• _Data provided_:
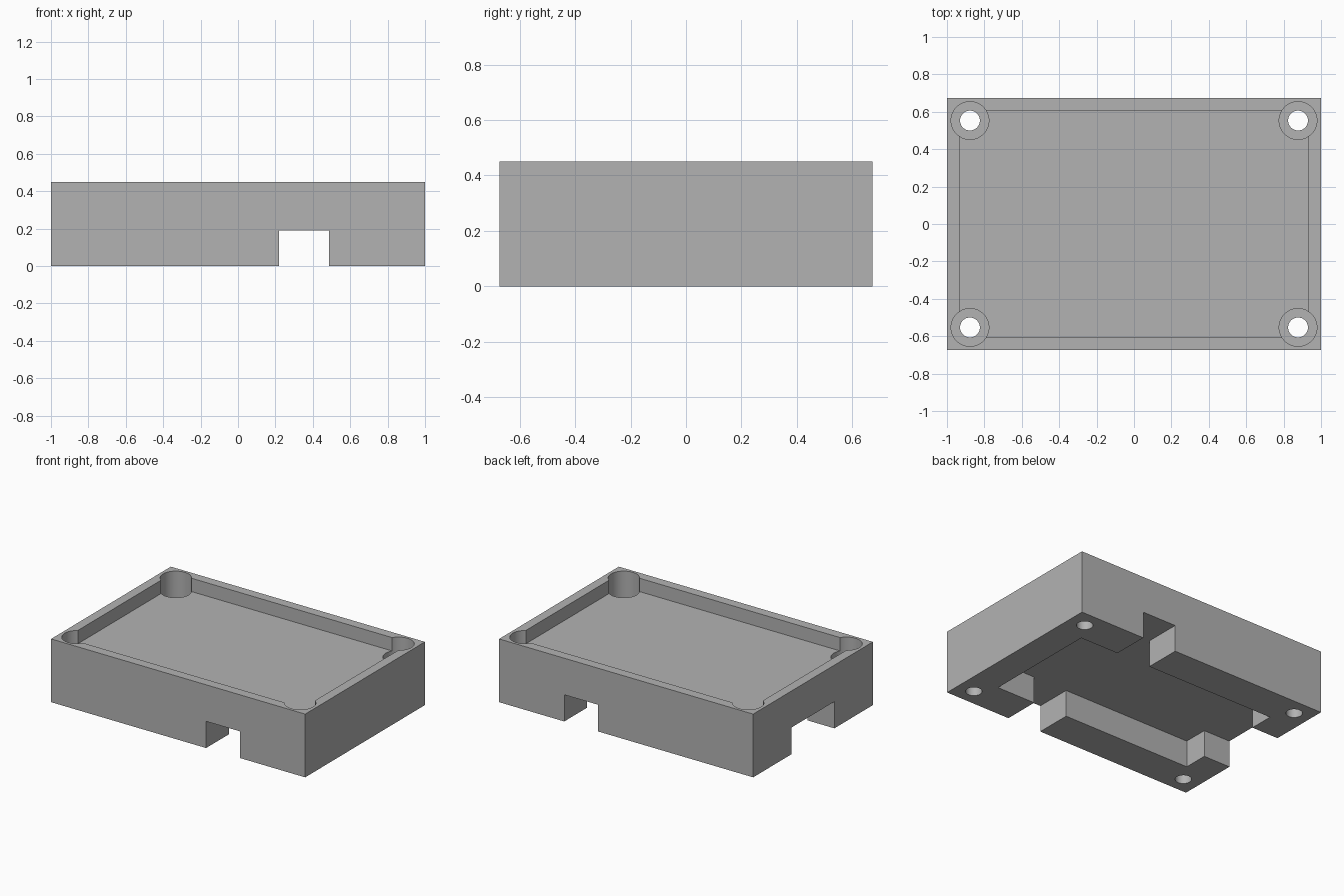
import bpy
import bmesh
from math import radians

cube = bpy.data.objects.get("Cube")
if cube:
    bpy.data.objects.remove(cube, do_unlink=True)

# Overall sizes
HALF_X, HALF_Y, HEIGHT = 1.0, 0.673, 0.45
POCKET_FLOOR, RECESS_TOP, BORE_FLOOR = 0.355, 0.19, 0.17
OVER = 0.1

grey = bpy.data.materials.new("plain grey")
grey.use_nodes = True
colour = (0.45, 0.45, 0.45, 1)
grey.diffuse_color = colour
grey.node_tree.nodes["Principled BSDF"].inputs["Base Color"].default_value = colour


def prism(name, outline, z0, z1):
    """Extrude a counter-clockwise outline from z0 to z1."""
    bm = bmesh.new()
    face = bm.faces.new([bm.verts.new((x, y, z0)) for x, y in outline])
    top = bmesh.ops.extrude_face_region(bm, geom=[face])["geom"]
    verts = [v for v in top if isinstance(v, bmesh.types.BMVert)]
    bmesh.ops.translate(bm, verts=verts, vec=(0, 0, z1 - z0))
    bmesh.ops.recalc_face_normals(bm, faces=bm.faces)
    mesh = bpy.data.meshes.new(name)
    bm.to_mesh(mesh)
    bm.free()
    mesh.materials.append(grey)
    obj = bpy.data.objects.new(name, mesh)
    bpy.context.collection.objects.link(obj)
    return obj


def rectangle(hx, hy):
    return [(-hx, -hy), (hx, -hy), (hx, hy), (-hx, hy)]


def cylinder(name, x, y, radius, z0, z1):
    bpy.ops.mesh.primitive_cylinder_add(
        vertices=64, radius=radius, depth=z1 - z0, location=(x, y, (z0 + z1) / 2))
    obj = bpy.context.object
    obj.name = name
    obj.data.materials.append(grey)
    return obj


body = prism("case_body", rectangle(HALF_X, HALF_Y), 0, HEIGHT)

# Shallow tray pocket in the top
cutters = [prism("pocket_cutter", rectangle(0.933, 0.605), POCKET_FLOOR, HEIGHT + OVER)]

# Underside recess with channels to the front, back and one end
rx, ry = 0.79, 0.415
c0, c1 = 0.22, 0.487
side = 0.24
out_x, out_y = HALF_X + OVER, HALF_Y + OVER
recess = [(-rx, -ry), (c0, -ry), (c0, -out_y), (c1, -out_y), (c1, -ry), (rx, -ry),
          (rx, ry), (c1, ry), (c1, out_y), (c0, out_y), (c0, ry), (-rx, ry),
          (-rx, side), (-out_x, side), (-out_x, -side), (-rx, -side)]
cutters.append(prism("recess_cutter", recess, -OVER, RECESS_TOP))

# Counterbored screw holes in the corners
for sx in (-1, 1):
    for sy in (-1, 1):
        x, y = sx * 0.877, sy * 0.553
        cutters.append(cylinder("bore_cutter", x, y, 0.101, BORE_FLOOR, HEIGHT + OVER))
        cutters.append(cylinder("screw_hole_cutter", x, y, 0.053, -OVER, HEIGHT + OVER))

for cutter in cutters:
    mod = body.modifiers.new(cutter.name, "BOOLEAN")
    mod.operation = "DIFFERENCE"
    mod.solver = "EXACT"
    mod.object = cutter

# Bake the cuts and remove the cutters
bpy.context.view_layer.update()
depsgraph = bpy.context.evaluated_depsgraph_get()
result = bpy.data.meshes.new_from_object(body.evaluated_get(depsgraph))
body.modifiers.clear()
body.data = result
for cutter in cutters:
    bpy.data.objects.remove(cutter, do_unlink=True)

bpy.ops.object.select_all(action="DESELECT")
body.select_set(True)
bpy.context.view_layer.objects.active = body
bpy.ops.object.shade_smooth_by_angle(angle=radians(30))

• _Exercise aim_: Give the entries above again, exactly as written and free of images.

• _Written solution_:
import bpy
import bmesh
from math import radians

cube = bpy.data.objects.get("Cube")
if cube:
    bpy.data.objects.remove(cube, do_unlink=True)

# Overall sizes
HALF_X, HALF_Y, HEIGHT = 1.0, 0.673, 0.45
POCKET_FLOOR, RECESS_TOP, BORE_FLOOR = 0.355, 0.19, 0.17
OVER = 0.1

grey = bpy.data.materials.new("plain grey")
grey.use_nodes = True
colour = (0.45, 0.45, 0.45, 1)
grey.diffuse_color = colour
grey.node_tree.nodes["Principled BSDF"].inputs["Base Color"].default_value = colour


def prism(name, outline, z0, z1):
    """Extrude a counter-clockwise outline from z0 to z1."""
    bm = bmesh.new()
    face = bm.faces.new([bm.verts.new((x, y, z0)) for x, y in outline])
    top = bmesh.ops.extrude_face_region(bm, geom=[face])["geom"]
    verts = [v for v in top if isinstance(v, bmesh.types.BMVert)]
    bmesh.ops.translate(bm, verts=verts, vec=(0, 0, z1 - z0))
    bmesh.ops.recalc_face_normals(bm, faces=bm.faces)
    mesh = bpy.data.meshes.new(name)
    bm.to_mesh(mesh)
    bm.free()
    mesh.materials.append(grey)
    obj = bpy.data.objects.new(name, mesh)
    bpy.context.collection.objects.link(obj)
    return obj


def rectangle(hx, hy):
    return [(-hx, -hy), (hx, -hy), (hx, hy), (-hx, hy)]


def cylinder(name, x, y, radius, z0, z1):
    bpy.ops.mesh.primitive_cylinder_add(
        vertices=64, radius=radius, depth=z1 - z0, location=(x, y, (z0 + z1) / 2))
    obj = bpy.context.object
    obj.name = name
    obj.data.materials.append(grey)
    return obj


body = prism("case_body", rectangle(HALF_X, HALF_Y), 0, HEIGHT)

# Shallow tray pocket in the top
cutters = [prism("pocket_cutter", rectangle(0.933, 0.605), POCKET_FLOOR, HEIGHT + OVER)]

# Underside recess with channels to the front, back and one end
rx, ry = 0.79, 0.415
c0, c1 = 0.22, 0.487
side = 0.24
out_x, out_y = HALF_X + OVER, HALF_Y + OVER
recess = [(-rx, -ry), (c0, -ry), (c0, -out_y), (c1, -out_y), (c1, -ry), (rx, -ry),
          (rx, ry), (c1, ry), (c1, out_y), (c0, out_y), (c0, ry), (-rx, ry),
          (-rx, side), (-out_x, side), (-out_x, -side), (-rx, -side)]
cutters.append(prism("recess_cutter", recess, -OVER, RECESS_TOP))

# Counterbored screw holes in the corners
for sx in (-1, 1):
    for sy in (-1, 1):
        x, y = sx * 0.877, sy * 0.553
        cutters.append(cylinder("bore_cutter", x, y, 0.101, BORE_FLOOR, HEIGHT + OVER))
        cutters.append(cylinder("screw_hole_cutter", x, y, 0.053, -OVER, HEIGHT + OVER))

for cutter in cutters:
    mod = body.modifiers.new(cutter.name, "BOOLEAN")
    mod.operation = "DIFFERENCE"
    mod.solver = "EXACT"
    mod.object = cutter

# Bake the cuts and remove the cutters
bpy.context.view_layer.update()
depsgraph = bpy.context.evaluated_depsgraph_get()
result = bpy.data.meshes.new_from_object(body.evaluated_get(depsgraph))
body.modifiers.clear()
body.data = result
for cutter in cutters:
    bpy.data.objects.remove(cutter, do_unlink=True)

bpy.ops.object.select_all(action="DESELECT")
body.select_set(True)
bpy.context.view_layer.objects.active = body
bpy.ops.object.shade_smooth_by_angle(angle=radians(30))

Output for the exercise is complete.